Every word in the data below belongs in your copy, exactly as given; the pictures do not.

# # # #

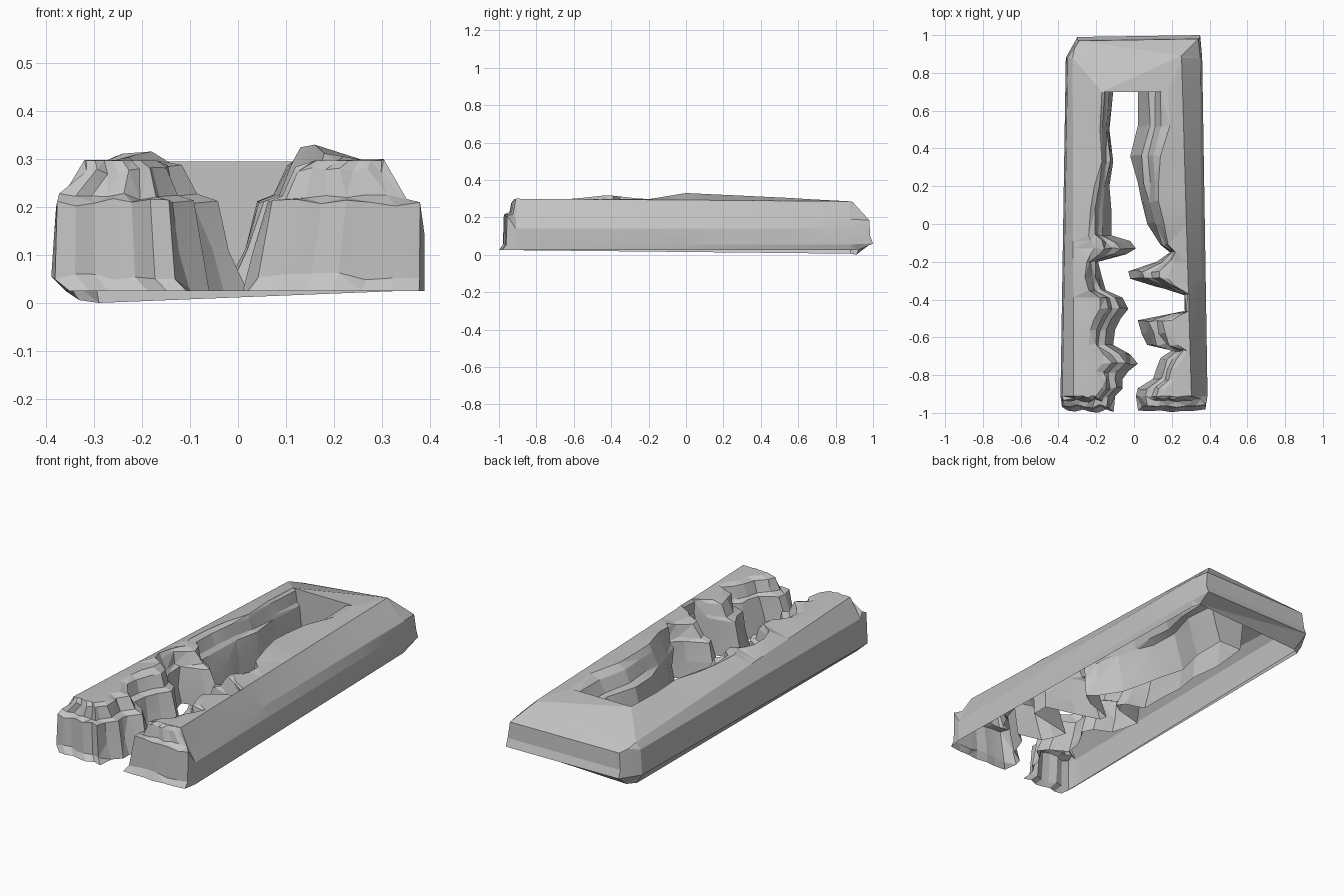
import bpy, bmesh, random

random.seed(4)
cube = bpy.data.objects.get("Cube")
if cube:
    bpy.data.objects.remove(cube)

stone = bpy.data.materials.new("grey stone")
stone.use_nodes = True
GREY = (0.55, 0.55, 0.55, 1)
stone.diffuse_color = GREY
stone.node_tree.nodes["Principled BSDF"].inputs["Base Color"].default_value = GREY

# Broken inner edge in hundredths: (y, rim x, foot x), from front to back
LEFT_EDGE = [(-91, -20, -10), (-87, -17, -6), (-82, -18, -6), (-78, -20, -3), (-74, -17, 2),
             (-69, -20, -2), (-64, -24, -11), (-56, -23, -10), (-50, -21, -7), (-45, -18, -3),
             (-39, -18, -6), (-35, -24, -15), (-28, -26, -17), (-20, -25, -19), (-16, -23, -4),
             (-13, -21, 1), (-9, -23, -2), (-6, -24, -12), (8, -23, -12), (20, -21, -13),
             (33, -17, -11), (50, -18, -13)]
RIGHT_EDGE = [(-91, 16, 1), (-87, 17, 2), (-82, 22, 10), (-76, 23, 12),
              (-71, 26, 14), (-67, 28, 20), (-64, 23, 7), (-58, 20, 4), (-51, 20, 2),
              (-48, 25, 17), (-46, 29, 27), (-37, 29, 27), (-33, 22, 11), (-29, 18, -2),
              (-25, 19, -3), (-20, 21, 12), (-15, 22, 19), (-11, 18, 14), (0, 16, 7),
              (12, 13, 4), (22, 13, 2), (36, 14, -2), (52, 19, 2)]
# Stepped inner face: share of the way from rim to foot, and height
STEPS = [(0.25, 0.285), (0.42, 0.225), (0.65, 0.21), (0.82, 0.11)]
OUTER = 5


def mix(a, b, t):
    return a + (b - a) * t


def inner_wall(y, rim, foot, rim_z, rough):
    """Rim, block step, ledge and foot of the inner face."""
    pts = [(rim, y, rim_z)]
    for t, z in STEPS:
        shift = random.uniform(-rough, rough)
        pts.append((mix(rim, foot, t) + shift, y + shift, z + shift / 2))
    return pts + [(foot, y, 0.025)]


def left_outer(y):
    t = (y + 0.95) / 1.9
    return [(mix(-0.36, -0.33, t), y, mix(0.025, 0.005, t)), (mix(-0.39, -0.36, t), y, 0.055),
            (mix(-0.385, -0.355, t), y, 0.13), (mix(-0.38, -0.35, t), y, mix(0.2, 0.185, t)),
            (mix(-0.32, -0.325, t), y, mix(0.3, 0.215, t))]


def right_outer(y):
    t = (y + 0.95) / 1.9
    return [(mix(0.39, 0.35, t), y, 0.025), (mix(0.39, 0.36, t), y, 0.055),
            (mix(0.39, 0.36, t), y, 0.14), (mix(0.36, 0.35, t), y, 0.19),
            (mix(0.305, 0.25, t), y, mix(0.3, 0.285, t))]


def side(edge, outer, peak, rise, front_run, back_run):
    rows = []
    for y, rim, foot in edge:
        y, rim, foot = y / 100, rim / 100, foot / 100
        run = front_run if y < peak else back_run
        rim_z = 0.297 + rise * max(0, 1 - abs(y - peak) / run)
        rows.append(outer(y) + inner_wall(y, rim, foot, rim_z, 0.008))
    return rows


def back_corner(x, y, crest, rim, foot):
    """Section through a rear corner: undercut base, band, slope and inner corner."""
    s = 1 if x > 0 else -1
    base_z = 0.025 if x > 0 else 0.0
    outer = [(x - 0.01 * s, y - 0.08, base_z), (x, y, 0.06), (x, y - 0.015, 0.1),
             (x - 0.01 * s, y - 0.02, 0.185), crest]
    return outer + inner_wall(0.7, rim, foot, 0.295, 0)


# Whole U-shaped shell: up the left side, across the back, down the right side
left = side(LEFT_EDGE, left_outer, -0.42, 0.022, 0.2, 0.2)
right = side(RIGHT_EDGE, right_outer, 0.0, 0.033, 0.2, 0.7)
left_turn = left_outer(0.88) + inner_wall(0.7, -0.17, -0.11, 0.295, 0)
right_turn = right_outer(0.88) + inner_wall(0.7, 0.18, 0.02, 0.295, 0)
sections = (left + [left_turn,
                    back_corner(-0.30, 0.99, (-0.315, 0.93, 0.2), -0.17, -0.11),
                    back_corner(0.35, 1.0, (0.25, 0.89, 0.283), 0.18, 0.02),
                    right_turn] + right[::-1])

bm = bmesh.new()
rings = [[bm.verts.new(p) for p in row] for row in sections]
for a, b in zip(rings, rings[1:]):
    for i in range(len(a) - 1):
        bm.faces.new((a[i], b[i], b[i + 1], a[i + 1]))

# Cracked front ends: brow, step, upright face and flared foot across several columns
FRONT = [(0.297, -0.91), (0.275, -0.925), (0.222, -0.935), (0.21, -0.965), (0.055, -0.97),
         (0.025, -0.99)]
COLUMNS = 7
for ring in (rings[0], rings[-1]):
    left_side = ring[:OUTER][::-1]
    inner_side = ring[OUTER:]
    # Match the heights of both borders: the ridge is used twice on the outer side
    outer_side = [left_side[0], left_side[0]] + left_side[1:]
    grid = [outer_side]
    for c in range(COLUMNS):
        t = c / (COLUMNS - 1)
        lump = random.uniform(-0.012, 0.012)
        column = []
        for (z, y), o, i in zip(FRONT, outer_side, inner_side):
            x = mix(o.co.x, i.co.x, mix(0.03, 0.97, t))
            sag = random.uniform(-0.008, 0.008) if 0.03 < z < 0.29 else 0
            column.append(bm.verts.new((x, max(y + lump, -1.0), z + sag)))
        grid.append(column)
    grid.append(inner_side)
    for a, b in zip(grid, grid[1:]):
        for k in range(len(a) - 1):
            quad = list(dict.fromkeys((a[k], b[k], b[k + 1], a[k + 1])))
            bm.faces.new(quad)
    # Close the brow against the crest
    bm.faces.new([column[0] for column in grid])

bmesh.ops.remove_doubles(bm, verts=bm.verts, dist=0.0005)
bmesh.ops.triangulate(bm, faces=[f for f in bm.faces if len(f.verts) > 3])
bmesh.ops.recalc_face_normals(bm, faces=bm.faces)
# Keep the open shell facing outward
top = max(bm.faces, key=lambda f: f.calc_area() * abs(f.normal.z))
if top.normal.z < 0:
    bmesh.ops.reverse_faces(bm, faces=bm.faces)

mesh = bpy.data.meshes.new("broken_trough")
bm.to_mesh(mesh)
bm.free()
mesh.materials.append(stone)
trough = bpy.data.objects.new("broken_trough", mesh)
bpy.context.collection.objects.link(trough)
bpy.context.view_layer.objects.active = trough
trough.select_set(True)
bpy.ops.object.shade_smooth_by_angle(angle=0.15)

# # # #

* Result of this exercise
import bpy, bmesh, random

random.seed(4)
cube = bpy.data.objects.get("Cube")
if cube:
    bpy.data.objects.remove(cube)

stone = bpy.data.materials.new("grey stone")
stone.use_nodes = True
GREY = (0.55, 0.55, 0.55, 1)
stone.diffuse_color = GREY
stone.node_tree.nodes["Principled BSDF"].inputs["Base Color"].default_value = GREY

# Broken inner edge in hundredths: (y, rim x, foot x), from front to back
LEFT_EDGE = [(-91, -20, -10), (-87, -17, -6), (-82, -18, -6), (-78, -20, -3), (-74, -17, 2),
             (-69, -20, -2), (-64, -24, -11), (-56, -23, -10), (-50, -21, -7), (-45, -18, -3),
             (-39, -18, -6), (-35, -24, -15), (-28, -26, -17), (-20, -25, -19), (-16, -23, -4),
             (-13, -21, 1), (-9, -23, -2), (-6, -24, -12), (8, -23, -12), (20, -21, -13),
             (33, -17, -11), (50, -18, -13)]
RIGHT_EDGE = [(-91, 16, 1), (-87, 17, 2), (-82, 22, 10), (-76, 23, 12),
              (-71, 26, 14), (-67, 28, 20), (-64, 23, 7), (-58, 20, 4), (-51, 20, 2),
              (-48, 25, 17), (-46, 29, 27), (-37, 29, 27), (-33, 22, 11), (-29, 18, -2),
              (-25, 19, -3), (-20, 21, 12), (-15, 22, 19), (-11, 18, 14), (0, 16, 7),
              (12, 13, 4), (22, 13, 2), (36, 14, -2), (52, 19, 2)]
# Stepped inner face: share of the way from rim to foot, and height
STEPS = [(0.25, 0.285), (0.42, 0.225), (0.65, 0.21), (0.82, 0.11)]
OUTER = 5


def mix(a, b, t):
    return a + (b - a) * t


def inner_wall(y, rim, foot, rim_z, rough):
    """Rim, block step, ledge and foot of the inner face."""
    pts = [(rim, y, rim_z)]
    for t, z in STEPS:
        shift = random.uniform(-rough, rough)
        pts.append((mix(rim, foot, t) + shift, y + shift, z + shift / 2))
    return pts + [(foot, y, 0.025)]


def left_outer(y):
    t = (y + 0.95) / 1.9
    return [(mix(-0.36, -0.33, t), y, mix(0.025, 0.005, t)), (mix(-0.39, -0.36, t), y, 0.055),
            (mix(-0.385, -0.355, t), y, 0.13), (mix(-0.38, -0.35, t), y, mix(0.2, 0.185, t)),
            (mix(-0.32, -0.325, t), y, mix(0.3, 0.215, t))]


def right_outer(y):
    t = (y + 0.95) / 1.9
    return [(mix(0.39, 0.35, t), y, 0.025), (mix(0.39, 0.36, t), y, 0.055),
            (mix(0.39, 0.36, t), y, 0.14), (mix(0.36, 0.35, t), y, 0.19),
            (mix(0.305, 0.25, t), y, mix(0.3, 0.285, t))]


def side(edge, outer, peak, rise, front_run, back_run):
    rows = []
    for y, rim, foot in edge:
        y, rim, foot = y / 100, rim / 100, foot / 100
        run = front_run if y < peak else back_run
        rim_z = 0.297 + rise * max(0, 1 - abs(y - peak) / run)
        rows.append(outer(y) + inner_wall(y, rim, foot, rim_z, 0.008))
    return rows


def back_corner(x, y, crest, rim, foot):
    """Section through a rear corner: undercut base, band, slope and inner corner."""
    s = 1 if x > 0 else -1
    base_z = 0.025 if x > 0 else 0.0
    outer = [(x - 0.01 * s, y - 0.08, base_z), (x, y, 0.06), (x, y - 0.015, 0.1),
             (x - 0.01 * s, y - 0.02, 0.185), crest]
    return outer + inner_wall(0.7, rim, foot, 0.295, 0)


# Whole U-shaped shell: up the left side, across the back, down the right side
left = side(LEFT_EDGE, left_outer, -0.42, 0.022, 0.2, 0.2)
right = side(RIGHT_EDGE, right_outer, 0.0, 0.033, 0.2, 0.7)
left_turn = left_outer(0.88) + inner_wall(0.7, -0.17, -0.11, 0.295, 0)
right_turn = right_outer(0.88) + inner_wall(0.7, 0.18, 0.02, 0.295, 0)
sections = (left + [left_turn,
                    back_corner(-0.30, 0.99, (-0.315, 0.93, 0.2), -0.17, -0.11),
                    back_corner(0.35, 1.0, (0.25, 0.89, 0.283), 0.18, 0.02),
                    right_turn] + right[::-1])

bm = bmesh.new()
rings = [[bm.verts.new(p) for p in row] for row in sections]
for a, b in zip(rings, rings[1:]):
    for i in range(len(a) - 1):
        bm.faces.new((a[i], b[i], b[i + 1], a[i + 1]))

# Cracked front ends: brow, step, upright face and flared foot across several columns
FRONT = [(0.297, -0.91), (0.275, -0.925), (0.222, -0.935), (0.21, -0.965), (0.055, -0.97),
         (0.025, -0.99)]
COLUMNS = 7
for ring in (rings[0], rings[-1]):
    left_side = ring[:OUTER][::-1]
    inner_side = ring[OUTER:]
    # Match the heights of both borders: the ridge is used twice on the outer side
    outer_side = [left_side[0], left_side[0]] + left_side[1:]
    grid = [outer_side]
    for c in range(COLUMNS):
        t = c / (COLUMNS - 1)
        lump = random.uniform(-0.012, 0.012)
        column = []
        for (z, y), o, i in zip(FRONT, outer_side, inner_side):
            x = mix(o.co.x, i.co.x, mix(0.03, 0.97, t))
            sag = random.uniform(-0.008, 0.008) if 0.03 < z < 0.29 else 0
            column.append(bm.verts.new((x, max(y + lump, -1.0), z + sag)))
        grid.append(column)
    grid.append(inner_side)
    for a, b in zip(grid, grid[1:]):
        for k in range(len(a) - 1):
            quad = list(dict.fromkeys((a[k], b[k], b[k + 1], a[k + 1])))
            bm.faces.new(quad)
    # Close the brow against the crest
    bm.faces.new([column[0] for column in grid])

bmesh.ops.remove_doubles(bm, verts=bm.verts, dist=0.0005)
bmesh.ops.triangulate(bm, faces=[f for f in bm.faces if len(f.verts) > 3])
bmesh.ops.recalc_face_normals(bm, faces=bm.faces)
# Keep the open shell facing outward
top = max(bm.faces, key=lambda f: f.calc_area() * abs(f.normal.z))
if top.normal.z < 0:
    bmesh.ops.reverse_faces(bm, faces=bm.faces)

mesh = bpy.data.meshes.new("broken_trough")
bm.to_mesh(mesh)
bm.free()
mesh.materials.append(stone)
trough = bpy.data.objects.new("broken_trough", mesh)
bpy.context.collection.objects.link(trough)
bpy.context.view_layer.objects.active = trough
trough.select_set(True)
bpy.ops.object.shade_smooth_by_angle(angle=0.15)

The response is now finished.